Yale and special student Sayed Rahmatullah Hashemi, former Taliban ambassador, have doubtless been hoping the controversy created by that February 26th New York Times Magazine feature article would finally subside, but John Fund of the Wall Street Journal today is continuing his personal jihad, moving on to playing gotcha! with the Yale administration over a heated email.
Beyond a single vague 144-word statement (later expanded to 281 words, including a defense of Yale’s not hosting a ROTC program), Yale won’t let anyone comment officially, citing student privacy issues and hoping they can keep silent and last out the storm. But unofficially, some Yale administrators are privately trashing critics. One even anonymously sent scathing emails to two critics calling them “retarded” and “disgusting.”
That official–Alexis Surovov, assistant director of giving at Yale Law School–did talk to me. Last Wednesday, Mr. Surovov sent an angry email from a Columbia University account to Clinton Taylor and Debbie Bookstaber, two young Yale grads who are so frustrated at their alma mater’s refusal to answer questions about Mr. Rahmatullah that they’ve launched a protest.

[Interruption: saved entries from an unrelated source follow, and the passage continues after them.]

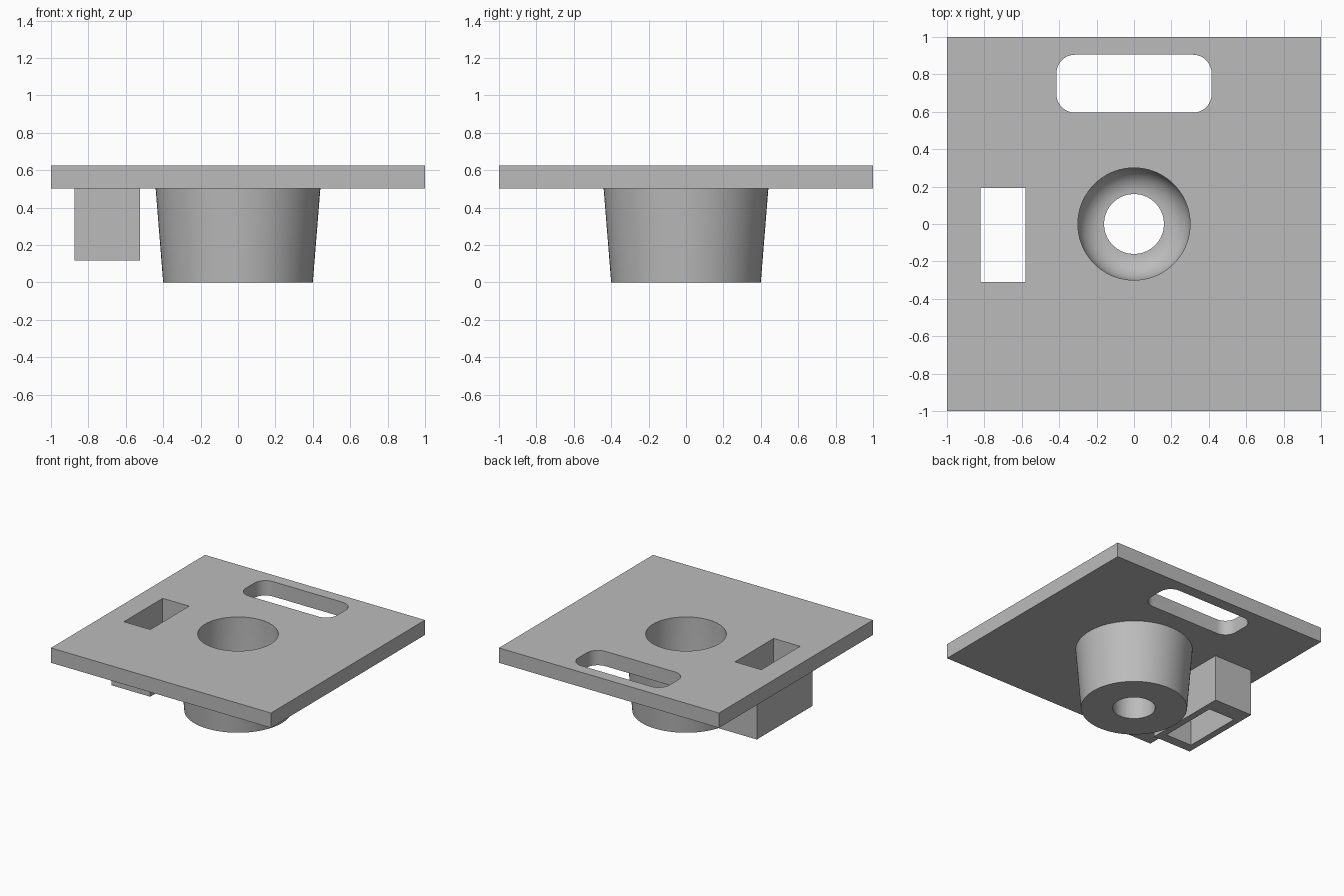
import bpy, bmesh, math

if "Cube" in bpy.data.objects:
    bpy.data.objects.remove(bpy.data.objects["Cube"])

SEG = 96
grey = bpy.data.materials.new("plain grey")
grey.diffuse_color = (0.5, 0.5, 0.5, 1)
grey.use_nodes = True
grey.node_tree.nodes["Principled BSDF"].inputs["Base Color"].default_value = grey.diffuse_color


def finish(bm, name):
    bmesh.ops.recalc_face_normals(bm, faces=bm.faces)
    me = bpy.data.meshes.new(name)
    bm.to_mesh(me)
    bm.free()
    me.materials.append(grey)
    ob = bpy.data.objects.new(name, me)
    bpy.context.collection.objects.link(ob)
    return ob


def prism(name, outline, z0, z1):
    """Extrude a flat outline from z0 to z1."""
    bm = bmesh.new()
    face = bm.faces.new([bm.verts.new((x, y, z0)) for x, y in outline])
    ext = bmesh.ops.extrude_face_region(bm, geom=[face])
    top = [v for v in ext["geom"] if isinstance(v, bmesh.types.BMVert)]
    bmesh.ops.translate(bm, verts=top, vec=(0, 0, z1 - z0))
    return finish(bm, name)


def rect(x0, x1, y0, y1):
    return [(x0, y0), (x1, y0), (x1, y1), (x0, y1)]


def rounded_rect(x0, x1, y0, y1, r, n=12):
    pts = []
    corners = [(x1 - r, y1 - r), (x0 + r, y1 - r), (x0 + r, y0 + r), (x1 - r, y0 + r)]
    for k, (cx, cy) in enumerate(corners):
        for i in range(n + 1):
            a = math.pi / 2 * (k + i / n)
            pts.append((cx + r * math.cos(a), cy + r * math.sin(a)))
    return pts


def lathe(name, profile):
    """Turn a (radius, z) profile around the z axis, with flat caps."""
    bm = bmesh.new()
    rings = [[bm.verts.new((r * math.cos(2 * math.pi * i / SEG),
                            r * math.sin(2 * math.pi * i / SEG), z))
              for i in range(SEG)] for r, z in profile]
    for a, b in zip(rings, rings[1:]):
        for i in range(SEG):
            j = (i + 1) % SEG
            bm.faces.new((a[i], a[j], b[j], b[i]))
    bm.faces.new(rings[0])
    bm.faces.new(rings[-1])
    return finish(bm, name)


# Square top plate
plate = prism("holder_plate", rect(-1, 1, -1, 1), 0.503, 0.625)

# Tapered round cup and square sleeve, rooted inside the plate
cup = lathe("cup_body", [(0.4, 0), (0.445, 0.56)])
sleeve = prism("sleeve_body", rect(-0.875, -0.525, -0.39, 0.33), 0.118, 0.56)

# Openings: cup bore with filleted floor and drain, sleeve pocket, handle slot
fillet = [(0.16 + 0.14 * math.sin(a), 0.33 - 0.14 * math.cos(a))
          for a in (math.pi / 2 * i / 12 for i in range(13))]
bore = lathe("cup_bore", [(0.16, -0.1)] + fillet + [(0.3, 0.8)])
pocket = prism("sleeve_pocket", rect(-0.82, -0.58, -0.31, 0.193), -0.1, 0.8)
slot = prism("handle_slot", rounded_rect(-0.415, 0.415, 0.595, 0.905, 0.1), 0.4, 0.8)

# Combine into one solid
helpers = [(cup, 'UNION'), (sleeve, 'UNION'), (bore, 'DIFFERENCE'),
           (pocket, 'DIFFERENCE'), (slot, 'DIFFERENCE')]
for ob, op in helpers:
    mod = plate.modifiers.new(ob.name, 'BOOLEAN')
    mod.object, mod.operation, mod.solver = ob, op, 'EXACT'
    ob.hide_render = True

bpy.context.view_layer.objects.active = plate
plate.select_set(True)
for mod in list(plate.modifiers):
    bpy.ops.object.modifier_apply(modifier=mod.name)
for ob, op in helpers:
    bpy.data.objects.remove(ob)
bpy.ops.object.shade_smooth_by_angle(angle=math.radians(30))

Called NailYale, it focuses on the Taliban’s barbaric treatment of women, which extended to yanking out the fingernails of those who wore nail polish. In a column on TownHall.com, they urged alumni “not give one red cent this year, but instead send Yale a red press-on fingernail.”
Mr. Surovov, a Yale alumnus who has worked in its development office for three years and is on the board of the Yale Club of New Haven, wrote Mr. Taylor and Ms. Bookstaber at their private email addresses with the subject heading: “Y [sic] do you hate Yale.” Here is his email in its entirety: “What is wrong with you? Are you retarded? This is the most disgraceful alumni article that I have ever read in my life. You failed to mention that you’ve never contributed to the Yale Alumni Fund in your life. But to suggest that others follow your negative example is disgusting.”
Intrigued that someone had looked up his wife’s giving record, David Bookstaber, a Yale computer science graduate, used Columbia’s publicly accessible IT account database to trace the anonymous email. The trail led straight to Mr. Surovov’s Yale office. On Thursday Mr. Taylor phoned Mr. Suvarov, who told him he was angry because the furor over the Taliban official was hurting fund raising and could lower Yale’s rankings in the next U.S. News & World Report college survey. He also accused Mr. Taylor and Ms. Bookstaber of “terrorist tactics,” which when challenged he amended to “terror tactics.”
John mentions, in conclusion, that he also spoke to someone sensible:
A former Yale admissions official told me Mr. Rahmatullah’s acceptance into the special student program normally would give him a clear advantage when he applies for the full-degree program next month. “Now that their stealth admission of a Taliban official is public after eight months, the best thing Yale can do now is suggest he ‘study abroad’ next year,” he told me. “Otherwise, they risk losing all credibility if they keep letting him study there while flatly refusing to explain their decision to anyone.”
Precisely right. Pack young Rahmatullah off to Oxford or Cambridge for a year where he can improve his haberdashery, and acquire a touch of polish, and then let him slink back to New Haven quietly when enough time has gone by for that Times’ article to have been forgotten.
Mr. Justin Cox, one of the contributors to Opinion Work Product, which seems to be a two man blog originating at Yale Law School, posted a comment to a recent Rahmatullah posting here in which he rebuked me, saying that “the debate regarding Hashemi is far more nuanced and complex than you are letting on.” And advising me that, for a fairer treatment of the issue, I should run, not walk, over to Opinion Work Product to get the straight dope.
I looked at them, and thought their contents were less witty, and no more balanced, than my own postings, but I do thank Mr. Cox for bringing them, and his blog, to my attention. Mr. Cox supplied five links, which may very well be of interest to all true Rahmatullah controversy devotees.